# Source data
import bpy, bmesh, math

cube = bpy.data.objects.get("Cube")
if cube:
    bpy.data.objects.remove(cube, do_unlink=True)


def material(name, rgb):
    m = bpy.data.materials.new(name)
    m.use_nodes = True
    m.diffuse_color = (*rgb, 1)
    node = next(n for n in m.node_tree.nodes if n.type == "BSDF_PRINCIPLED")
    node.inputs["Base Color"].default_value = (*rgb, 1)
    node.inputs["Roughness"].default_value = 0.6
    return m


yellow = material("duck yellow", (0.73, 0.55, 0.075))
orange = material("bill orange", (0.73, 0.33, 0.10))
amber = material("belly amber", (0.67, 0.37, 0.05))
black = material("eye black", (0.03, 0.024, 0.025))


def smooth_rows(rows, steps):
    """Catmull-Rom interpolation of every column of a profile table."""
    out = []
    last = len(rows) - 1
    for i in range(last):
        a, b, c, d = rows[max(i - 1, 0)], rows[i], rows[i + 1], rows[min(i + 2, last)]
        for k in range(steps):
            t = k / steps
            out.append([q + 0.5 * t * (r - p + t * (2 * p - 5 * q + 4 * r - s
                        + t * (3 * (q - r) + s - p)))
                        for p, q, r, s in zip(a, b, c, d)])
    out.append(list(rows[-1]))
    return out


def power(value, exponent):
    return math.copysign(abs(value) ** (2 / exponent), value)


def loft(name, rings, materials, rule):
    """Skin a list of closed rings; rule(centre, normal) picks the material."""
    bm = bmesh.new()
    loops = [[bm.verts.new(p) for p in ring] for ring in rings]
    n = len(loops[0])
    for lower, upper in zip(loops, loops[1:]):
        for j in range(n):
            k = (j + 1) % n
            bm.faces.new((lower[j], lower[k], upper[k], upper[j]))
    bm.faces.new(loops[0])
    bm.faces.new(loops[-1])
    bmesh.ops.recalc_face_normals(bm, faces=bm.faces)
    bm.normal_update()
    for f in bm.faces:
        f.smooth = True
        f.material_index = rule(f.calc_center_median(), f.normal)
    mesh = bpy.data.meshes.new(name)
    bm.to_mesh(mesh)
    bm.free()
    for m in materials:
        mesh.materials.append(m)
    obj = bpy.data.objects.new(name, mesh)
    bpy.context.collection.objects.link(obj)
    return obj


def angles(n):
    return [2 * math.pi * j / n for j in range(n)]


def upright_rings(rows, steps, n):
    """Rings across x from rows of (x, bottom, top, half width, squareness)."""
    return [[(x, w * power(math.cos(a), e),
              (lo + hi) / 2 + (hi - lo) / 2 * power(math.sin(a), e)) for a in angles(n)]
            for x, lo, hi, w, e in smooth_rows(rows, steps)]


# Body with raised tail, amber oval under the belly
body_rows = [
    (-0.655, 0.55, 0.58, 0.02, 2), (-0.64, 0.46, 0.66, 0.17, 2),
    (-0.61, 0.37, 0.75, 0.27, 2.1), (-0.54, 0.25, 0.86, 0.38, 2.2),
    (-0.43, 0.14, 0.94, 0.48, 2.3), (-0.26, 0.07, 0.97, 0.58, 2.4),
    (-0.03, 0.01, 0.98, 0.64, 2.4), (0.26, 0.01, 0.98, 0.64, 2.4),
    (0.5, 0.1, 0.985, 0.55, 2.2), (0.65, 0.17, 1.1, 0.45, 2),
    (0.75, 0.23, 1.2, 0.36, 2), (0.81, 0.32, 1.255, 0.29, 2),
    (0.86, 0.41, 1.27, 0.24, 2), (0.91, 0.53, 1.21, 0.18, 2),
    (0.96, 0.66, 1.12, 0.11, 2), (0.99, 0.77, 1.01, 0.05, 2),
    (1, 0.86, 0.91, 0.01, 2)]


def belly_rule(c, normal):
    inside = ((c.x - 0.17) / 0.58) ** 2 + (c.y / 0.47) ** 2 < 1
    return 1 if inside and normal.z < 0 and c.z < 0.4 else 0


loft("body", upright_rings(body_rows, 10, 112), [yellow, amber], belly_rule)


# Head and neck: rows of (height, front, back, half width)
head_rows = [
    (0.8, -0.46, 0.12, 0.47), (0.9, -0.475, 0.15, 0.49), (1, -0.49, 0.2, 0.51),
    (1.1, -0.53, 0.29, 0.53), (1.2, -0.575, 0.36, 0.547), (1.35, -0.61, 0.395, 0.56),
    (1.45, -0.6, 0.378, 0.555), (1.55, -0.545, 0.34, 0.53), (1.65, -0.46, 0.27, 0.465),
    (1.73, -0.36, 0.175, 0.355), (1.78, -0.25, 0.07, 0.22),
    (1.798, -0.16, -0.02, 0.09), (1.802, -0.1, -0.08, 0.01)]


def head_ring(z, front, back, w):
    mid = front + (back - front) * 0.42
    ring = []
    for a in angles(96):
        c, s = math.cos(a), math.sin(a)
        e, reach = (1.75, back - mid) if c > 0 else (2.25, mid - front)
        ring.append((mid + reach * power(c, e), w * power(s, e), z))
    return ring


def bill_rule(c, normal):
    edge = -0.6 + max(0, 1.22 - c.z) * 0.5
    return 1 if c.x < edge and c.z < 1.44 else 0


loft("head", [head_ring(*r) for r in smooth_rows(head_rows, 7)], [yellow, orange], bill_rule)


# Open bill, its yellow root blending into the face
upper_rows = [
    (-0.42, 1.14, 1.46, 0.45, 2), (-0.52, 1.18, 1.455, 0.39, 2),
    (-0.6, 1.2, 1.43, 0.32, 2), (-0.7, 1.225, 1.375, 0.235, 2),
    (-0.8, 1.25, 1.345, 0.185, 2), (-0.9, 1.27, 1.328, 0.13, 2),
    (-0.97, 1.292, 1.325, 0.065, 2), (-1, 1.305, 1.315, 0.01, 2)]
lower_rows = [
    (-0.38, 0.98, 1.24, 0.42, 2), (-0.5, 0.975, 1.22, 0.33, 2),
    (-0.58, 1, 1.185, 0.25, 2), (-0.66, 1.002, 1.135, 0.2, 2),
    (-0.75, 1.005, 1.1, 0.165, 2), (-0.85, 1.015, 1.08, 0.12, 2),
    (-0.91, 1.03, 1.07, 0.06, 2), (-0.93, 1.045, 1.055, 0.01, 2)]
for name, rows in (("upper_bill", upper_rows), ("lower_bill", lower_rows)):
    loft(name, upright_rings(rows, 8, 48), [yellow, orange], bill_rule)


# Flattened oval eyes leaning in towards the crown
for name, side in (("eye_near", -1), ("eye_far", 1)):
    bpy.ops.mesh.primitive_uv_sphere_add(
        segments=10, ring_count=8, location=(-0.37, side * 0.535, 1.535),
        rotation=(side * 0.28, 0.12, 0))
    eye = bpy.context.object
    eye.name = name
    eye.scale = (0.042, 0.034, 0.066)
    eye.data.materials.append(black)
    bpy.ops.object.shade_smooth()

* * *

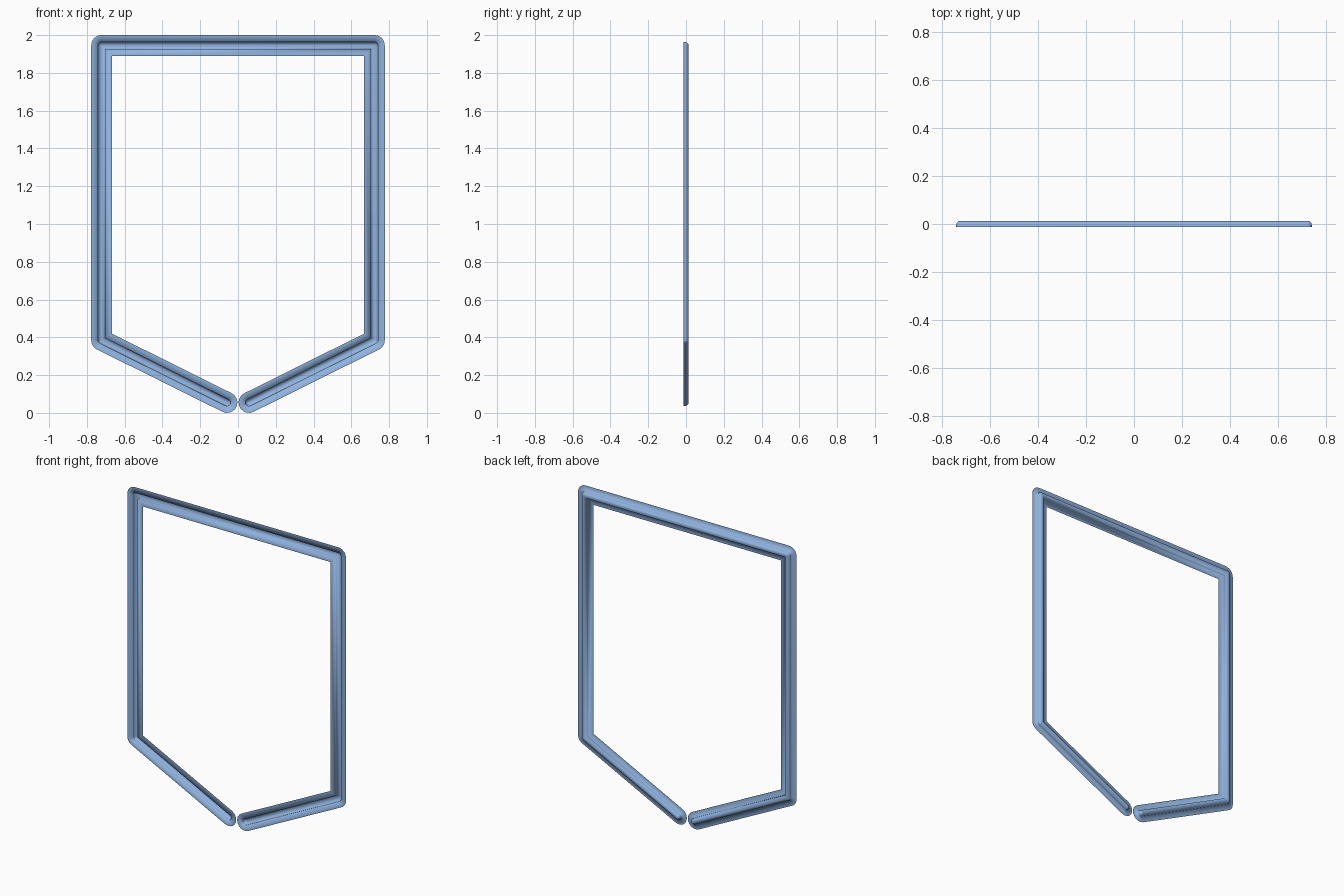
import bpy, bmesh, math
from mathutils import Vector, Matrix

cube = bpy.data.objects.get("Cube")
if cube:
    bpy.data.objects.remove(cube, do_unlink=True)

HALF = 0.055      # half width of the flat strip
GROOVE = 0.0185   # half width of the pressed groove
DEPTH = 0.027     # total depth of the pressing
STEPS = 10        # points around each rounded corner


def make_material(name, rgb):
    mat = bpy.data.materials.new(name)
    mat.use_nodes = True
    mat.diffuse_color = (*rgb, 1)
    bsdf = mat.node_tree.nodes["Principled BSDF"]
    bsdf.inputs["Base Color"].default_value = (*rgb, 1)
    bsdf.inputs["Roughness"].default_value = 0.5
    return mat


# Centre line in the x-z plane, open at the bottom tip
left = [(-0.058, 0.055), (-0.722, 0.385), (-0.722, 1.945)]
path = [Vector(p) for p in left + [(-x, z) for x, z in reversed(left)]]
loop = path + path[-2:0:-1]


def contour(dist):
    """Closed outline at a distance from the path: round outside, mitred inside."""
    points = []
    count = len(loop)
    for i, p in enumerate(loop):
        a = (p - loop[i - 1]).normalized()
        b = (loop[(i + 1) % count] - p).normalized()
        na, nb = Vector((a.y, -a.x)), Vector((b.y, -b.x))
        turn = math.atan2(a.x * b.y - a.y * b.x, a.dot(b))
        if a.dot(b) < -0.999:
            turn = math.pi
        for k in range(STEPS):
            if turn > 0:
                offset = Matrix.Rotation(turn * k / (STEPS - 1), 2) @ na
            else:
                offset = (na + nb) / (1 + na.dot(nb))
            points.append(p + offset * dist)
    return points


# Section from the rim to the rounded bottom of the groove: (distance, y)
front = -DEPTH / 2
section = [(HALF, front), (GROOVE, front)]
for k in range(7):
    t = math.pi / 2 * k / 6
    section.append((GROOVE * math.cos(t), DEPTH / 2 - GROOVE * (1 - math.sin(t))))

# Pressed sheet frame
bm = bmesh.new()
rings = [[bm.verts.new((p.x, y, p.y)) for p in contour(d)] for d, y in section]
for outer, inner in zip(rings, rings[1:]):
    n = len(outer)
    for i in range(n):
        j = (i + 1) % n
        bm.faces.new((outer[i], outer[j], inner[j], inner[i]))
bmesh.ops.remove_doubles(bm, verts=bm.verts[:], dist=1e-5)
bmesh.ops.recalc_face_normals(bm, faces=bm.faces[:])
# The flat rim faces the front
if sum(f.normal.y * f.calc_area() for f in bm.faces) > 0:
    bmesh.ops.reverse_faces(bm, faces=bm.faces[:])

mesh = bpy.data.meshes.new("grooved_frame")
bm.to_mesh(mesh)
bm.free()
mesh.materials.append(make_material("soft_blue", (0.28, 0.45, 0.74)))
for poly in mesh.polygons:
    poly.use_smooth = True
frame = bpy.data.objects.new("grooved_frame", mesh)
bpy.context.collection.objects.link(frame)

# Exercise
Extract all lines from the material above that include the word "verts".

# Answer to the exercise
    loops = [[bm.verts.new(p) for p in ring] for ring in rings]
rings = [[bm.verts.new((p.x, y, p.y)) for p in contour(d)] for d, y in section]
bmesh.ops.remove_doubles(bm, verts=bm.verts[:], dist=1e-5)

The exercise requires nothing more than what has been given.